Kokedama literally translates as 'moss ball', they are beautiful compositions made with ferns, flowering plants, bamboo or succulents.

Creating a Kokedama can be a bit tricky, but if you scroll down you'll find a step-by-step plan that explains how to make a Komedama yourself!



What is Kokedama?

These small moss balls are an old tradition in Japanese gardening, and are somewhat related to the accent plants often shown alongside a Bonsai, as well as to Ikebana (Japanese flower arrangement). A Kokedama can be created with a wide variety of plant species. By covering the root ball with a layer of sticky mud, covered with moss, the distinctive round shape can be made. The moss balls are traditionally displayed on a shallow tray, but recently they are also displayed as hanging plants.

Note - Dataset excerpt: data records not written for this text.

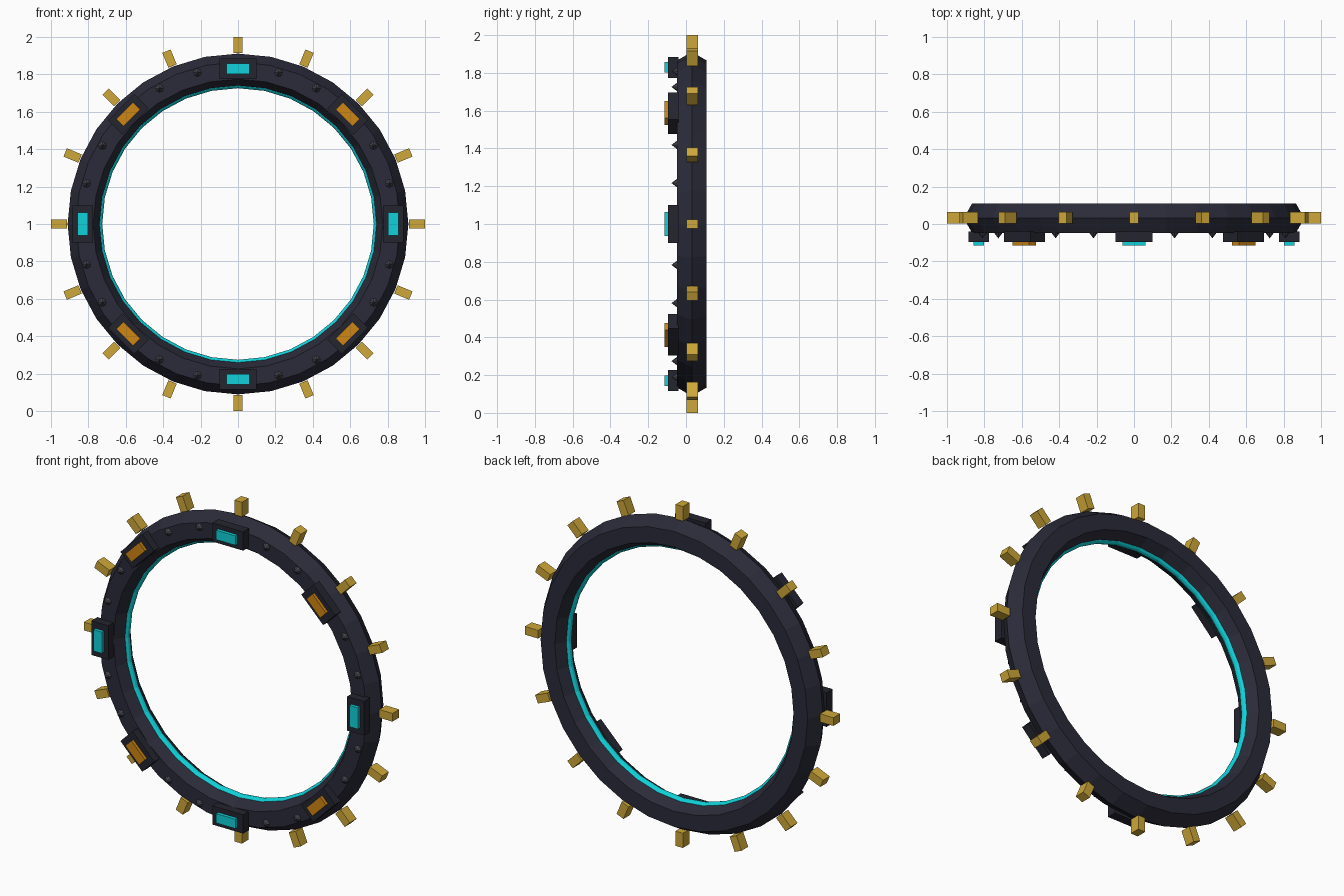
import bpy
from math import sin, cos, radians

old = bpy.data.objects.get("Cube")
if old:
    bpy.data.objects.remove(old, do_unlink=True)

CENTRE_Z = 1.0
RING_Y = 0.031


def make_material(name, rgb):
    mat = bpy.data.materials.new(name)
    mat.use_nodes = True
    colour = (*rgb, 1.0)
    mat.diffuse_color = colour
    mat.node_tree.nodes["Principled BSDF"].inputs["Base Color"].default_value = colour
    return mat


navy = make_material("dark_navy", (0.024, 0.024, 0.042))
dark = make_material("dark_plate", (0.018, 0.018, 0.03))
gold = make_material("gold", (0.62, 0.39, 0.04))
cyan = make_material("cyan", (0.005, 0.65, 0.7))
orange = make_material("orange", (0.62, 0.24, 0.006))
grey = make_material("stud_grey", (0.065, 0.065, 0.085))


def finish(name, mat):
    obj = bpy.context.object
    obj.name = name
    obj.data.materials.append(mat)
    return obj


def torus(name, major, minor, sides, mat):
    bpy.ops.mesh.primitive_torus_add(
        major_radius=major, minor_radius=minor, major_segments=32,
        minor_segments=sides, location=(0, RING_Y, CENTRE_Z),
        rotation=(radians(90), 0, 0))
    return finish(name, mat)


def on_ring(radius, y, degrees):
    """Point on the ring, measured from the top towards +x."""
    a = radians(degrees)
    return (radius * sin(a), y, CENTRE_Z + radius * cos(a))


def radial_box(name, degrees, radius, y, size, mat):
    bpy.ops.mesh.primitive_cube_add(
        size=1, location=on_ring(radius, y, degrees),
        rotation=(0, radians(degrees), 0))
    bpy.context.object.scale = size
    return finish(name, mat)


# Hexagonal main ring and the glowing inner band
torus("main_ring", 0.82, 0.091, 6, navy)
torus("inner_glow_band", 0.748, 0.022, 12, cyan)

# Gold fins around the rim
for i in range(16):
    radial_box(f"rim_fin_{i + 1}", i * 22.5, 0.957, RING_Y + 0.002,
               (0.048, 0.062, 0.086), gold)

# Front plates with alternating cyan and orange lights
for i in range(8):
    angle = i * 45
    radial_box(f"plate_{i + 1}", angle, 0.829, -0.067, (0.2, 0.056, 0.11), dark)
    radial_box(f"plate_light_{i + 1}", angle, 0.83, -0.098, (0.125, 0.032, 0.055),
               orange if i % 2 else cyan)

# Pointed studs between the plates
for angle in range(0, 360, 15):
    if angle % 45:
        bpy.ops.mesh.primitive_cone_add(
            vertices=8, radius1=0.024, radius2=0, depth=0.032,
            location=on_ring(0.838, -0.061, angle), rotation=(radians(90), 0, 0))
        finish(f"stud_{angle}", grey)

How do I care for a Kokedama?

Watering a Kokedama is a relatively straight-forward task. The best way to determine if your moss ball needs watering is to feel how heavy it is. You can also check the moss, if it feels dry you need to water. Soaking the ball in water for about 5 minutes should be more than enough to make sure it is well wetted. Most ferns and succulents will thrive indoors, but ultimately it depends on which plant you selected what the optimal place is to put (or hang) your Kokedama. Read the instructions of the plant you purchased before proceeding! You can fertilize your moss ball once a month using a liquid fertilizer.


Examples of Kokedama

Here are a few inspirational shots of finished moss balls.



Kokedama plant (a fern).


What do I need to create a Kokedama?

You'll need some soil components like peat moss (spaghnum), keto soil, akadama soil and water. Of course your composition also needs a living plant (try a fern on your first attempt) and some string to tie it all together. See the photos below for more information.

Kokedama - things you need

The soil components (Akadama, Keto (a Japanese type of very sticky clay), Spagnum and Water). You can use potting soil if you can't get Keto.


Kokedama - things you need

A living plant. Ferns are strong and good for beginners, but you could also try flowering plants, succulents or even bamboo!


Kokedama - things you need

Finally, you'll need some moss and string. The moss can be collected in a variety of places like your garden, a park or forest.


Now let's see how we can create our very own Kokedama! These photos belong to Art Kokedama.